It is quite ironic that, as the United Nations (UN) celebrates its 78th anniversary today, October 24, under the theme: “Equality, Freedom and Justice for All”, Liberia is in the process of choosing its corps of leaders — president and legislators — to steer the ship of state for the next six years. Politics aside, the timing could not be more propitious given that, as a nation, we would not be where we are today, if not for God first — and the UN.
Liberia has a long and complex history, marked by both periods of peace and prosperity, as well as conflict and instability. We are all too familiar with the civil war, which began in 1989 and lasted for 14 years, left the country in ruins and an estimated 250,000 people killed, with millions more displaced.
It wasn’t until 2003, that the United Nations Security Council established the United Nations Mission in Liberia (UNMIL) to help the country transition to peace and democracy. UNMIL’s mandate included supporting the Liberian government in its efforts to disarm, demobilize, and reintegrate ex-combatants; reform the security sector; establish a rule of law; and conduct free and fair elections.

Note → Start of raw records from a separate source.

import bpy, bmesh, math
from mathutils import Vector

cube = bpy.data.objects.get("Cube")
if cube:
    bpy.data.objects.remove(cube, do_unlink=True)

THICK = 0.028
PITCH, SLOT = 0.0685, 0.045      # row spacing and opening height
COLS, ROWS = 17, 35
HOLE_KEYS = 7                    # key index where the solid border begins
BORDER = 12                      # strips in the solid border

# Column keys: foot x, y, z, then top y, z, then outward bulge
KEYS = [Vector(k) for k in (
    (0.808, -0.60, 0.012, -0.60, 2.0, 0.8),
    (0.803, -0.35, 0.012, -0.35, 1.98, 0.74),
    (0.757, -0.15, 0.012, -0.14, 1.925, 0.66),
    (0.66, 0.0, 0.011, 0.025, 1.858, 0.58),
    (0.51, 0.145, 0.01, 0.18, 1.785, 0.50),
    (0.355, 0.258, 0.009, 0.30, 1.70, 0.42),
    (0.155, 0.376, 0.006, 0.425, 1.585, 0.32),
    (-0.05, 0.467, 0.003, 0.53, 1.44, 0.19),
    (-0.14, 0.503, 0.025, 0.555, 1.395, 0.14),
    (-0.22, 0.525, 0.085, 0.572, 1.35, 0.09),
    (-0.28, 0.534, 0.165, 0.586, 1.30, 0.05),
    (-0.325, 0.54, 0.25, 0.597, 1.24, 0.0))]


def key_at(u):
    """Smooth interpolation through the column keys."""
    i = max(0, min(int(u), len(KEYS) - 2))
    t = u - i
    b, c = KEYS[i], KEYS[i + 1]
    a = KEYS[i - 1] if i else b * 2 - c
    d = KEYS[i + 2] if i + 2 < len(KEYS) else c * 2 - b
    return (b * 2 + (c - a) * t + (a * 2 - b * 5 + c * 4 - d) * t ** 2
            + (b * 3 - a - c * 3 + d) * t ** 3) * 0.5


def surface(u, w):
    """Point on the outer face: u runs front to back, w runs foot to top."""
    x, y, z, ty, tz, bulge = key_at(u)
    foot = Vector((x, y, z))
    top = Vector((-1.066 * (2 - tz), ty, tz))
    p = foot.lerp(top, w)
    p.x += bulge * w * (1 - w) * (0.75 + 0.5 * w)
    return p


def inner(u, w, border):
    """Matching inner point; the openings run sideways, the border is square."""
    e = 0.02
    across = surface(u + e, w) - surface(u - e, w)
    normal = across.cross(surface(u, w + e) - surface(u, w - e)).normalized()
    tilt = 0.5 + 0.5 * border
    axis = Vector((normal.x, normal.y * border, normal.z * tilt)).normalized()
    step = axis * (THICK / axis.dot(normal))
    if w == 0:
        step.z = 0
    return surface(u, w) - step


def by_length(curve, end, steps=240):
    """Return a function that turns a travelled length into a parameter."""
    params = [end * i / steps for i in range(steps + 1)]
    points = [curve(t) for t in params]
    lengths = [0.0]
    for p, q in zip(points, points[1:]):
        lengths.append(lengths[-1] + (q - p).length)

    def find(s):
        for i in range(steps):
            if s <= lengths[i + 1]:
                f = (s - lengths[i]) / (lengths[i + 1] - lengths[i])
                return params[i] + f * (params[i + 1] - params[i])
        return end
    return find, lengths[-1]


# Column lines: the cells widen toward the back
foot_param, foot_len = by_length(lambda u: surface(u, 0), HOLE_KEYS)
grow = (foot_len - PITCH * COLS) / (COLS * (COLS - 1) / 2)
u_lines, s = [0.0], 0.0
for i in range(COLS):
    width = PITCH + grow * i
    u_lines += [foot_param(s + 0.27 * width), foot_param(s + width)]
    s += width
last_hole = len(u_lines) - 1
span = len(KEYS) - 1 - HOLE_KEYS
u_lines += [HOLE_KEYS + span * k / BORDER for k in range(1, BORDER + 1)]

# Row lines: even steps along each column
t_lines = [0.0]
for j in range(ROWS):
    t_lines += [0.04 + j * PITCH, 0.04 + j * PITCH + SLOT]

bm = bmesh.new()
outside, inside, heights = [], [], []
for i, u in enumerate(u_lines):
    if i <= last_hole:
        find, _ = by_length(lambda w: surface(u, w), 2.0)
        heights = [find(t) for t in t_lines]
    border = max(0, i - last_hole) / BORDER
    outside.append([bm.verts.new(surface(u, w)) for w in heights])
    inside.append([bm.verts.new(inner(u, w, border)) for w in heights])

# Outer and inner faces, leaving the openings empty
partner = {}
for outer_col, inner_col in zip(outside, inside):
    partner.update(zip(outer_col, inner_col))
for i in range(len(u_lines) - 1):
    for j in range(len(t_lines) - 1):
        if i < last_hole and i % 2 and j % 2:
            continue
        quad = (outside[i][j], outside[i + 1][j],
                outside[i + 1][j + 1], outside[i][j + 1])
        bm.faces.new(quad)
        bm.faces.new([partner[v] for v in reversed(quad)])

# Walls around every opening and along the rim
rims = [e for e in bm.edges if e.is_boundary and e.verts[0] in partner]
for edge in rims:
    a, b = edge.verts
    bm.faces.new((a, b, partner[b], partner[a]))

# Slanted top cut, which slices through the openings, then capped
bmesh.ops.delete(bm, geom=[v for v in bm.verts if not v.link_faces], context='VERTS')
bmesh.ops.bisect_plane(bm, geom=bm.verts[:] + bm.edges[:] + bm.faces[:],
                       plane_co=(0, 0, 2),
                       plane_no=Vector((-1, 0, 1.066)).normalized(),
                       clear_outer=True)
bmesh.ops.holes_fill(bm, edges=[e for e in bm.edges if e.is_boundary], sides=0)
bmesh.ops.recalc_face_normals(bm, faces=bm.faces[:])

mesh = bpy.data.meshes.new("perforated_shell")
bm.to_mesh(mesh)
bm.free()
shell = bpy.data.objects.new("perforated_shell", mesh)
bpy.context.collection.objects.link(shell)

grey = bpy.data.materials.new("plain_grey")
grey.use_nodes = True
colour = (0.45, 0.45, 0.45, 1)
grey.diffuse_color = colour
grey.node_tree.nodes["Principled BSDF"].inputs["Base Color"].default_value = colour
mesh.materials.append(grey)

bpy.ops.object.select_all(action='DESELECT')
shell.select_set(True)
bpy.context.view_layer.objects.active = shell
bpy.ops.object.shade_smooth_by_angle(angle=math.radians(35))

UNMIL deployed over 15,000 troops and police officers to Liberia, and played a critical role in helping the country to stabilize. The mission also provided significant support to the Liberian government in its efforts to rebuild the country’s infrastructure and institutions.
In 2018, UNMIL withdrew from Liberia after 15 years, having successfully completed its mandate. The country has since held three peaceful presidential and legislative elections, and has made significant progress in rebuilding its economy and social services.
And even after UNMIL’s 15 years, plus the extra five years up to now, Liberia’s peace has been tested severely and shown that, in spite of serious divisions among our people along tribal, political and even socio-economic lines, Liberians have resolved to never return to war.
The challenges of poverty, corruption, and high unemployment also remain as do Liberia’s vulnerability to climate change and other external shocks.
These are growing pains, but we are getting there.
Meanwhile, the United Nations continues to support Liberia in its efforts to sustain democracy and the rule of law. The UN Country Team in Liberia is working with the government and other partners to implement the Sustainable Development Goals (SDGs), which aim to create a more peaceful, just, and sustainable world for all.
In hindsight, Liberia has been like a child learning to ride a new bicycle. At first, the child needed the help of an experienced rider — and a pair of training wheels — to hold the bike steady so that the child does not fall and get hurt.
All the training and support from the United Nations and other development partners were part of the confidence-building mechanism to prepare us for the moment when we would be able to manage our national institutions, as well as economic, security and social structures, increasingly without being hand-held.
Now, the key challenge, it seems, is how well we are able to transition through our democratic cycles without the state falling apart again.
However, we are also at the point that, if we happen to have doubts about which direction to take as a nation, we have our constitution. The values of “Equality, Freedom, and Justice for All” which are enshrined therein, are the foundation of Liberia’s democracy and are essential for building a just and equitable society.
Equality means that all Liberians are created equal and have the same rights and opportunities, regardless of their gender, ethnicity, religion, or social status. Freedom means that all Liberians have the right to live their lives free from fear and oppression. Justice means that all Liberians have the right to be treated fairly and to have access to justice.
These 2023 elections are an opportunity for Liberians to put these values into practice. They are an opportunity to choose leaders who will uphold these values and who will work to build a better future for all Liberians.
This is the moment to show the United Nations — and all our international partners who are cheering us on from the sidelines — that all their hard work and commitment and resources provided us over the years to help us get thus far, shall not be in vain.
We still have higher heights to climb, but we need a change of mindset, of speech and, therefore, our way of doing things.
An old African proverb goes: “The bird that flies the highest is the one that fears the ground the least.”
However, most of our people still go by the mindset that: “He who is down fears no fall.”
Should we continue to be down, expecting to potentially fall, or should we aspire to soar and defy our fear of falling?
To our UN partners, happy birthday, yaaaa! Thank you for all you do. God bless you!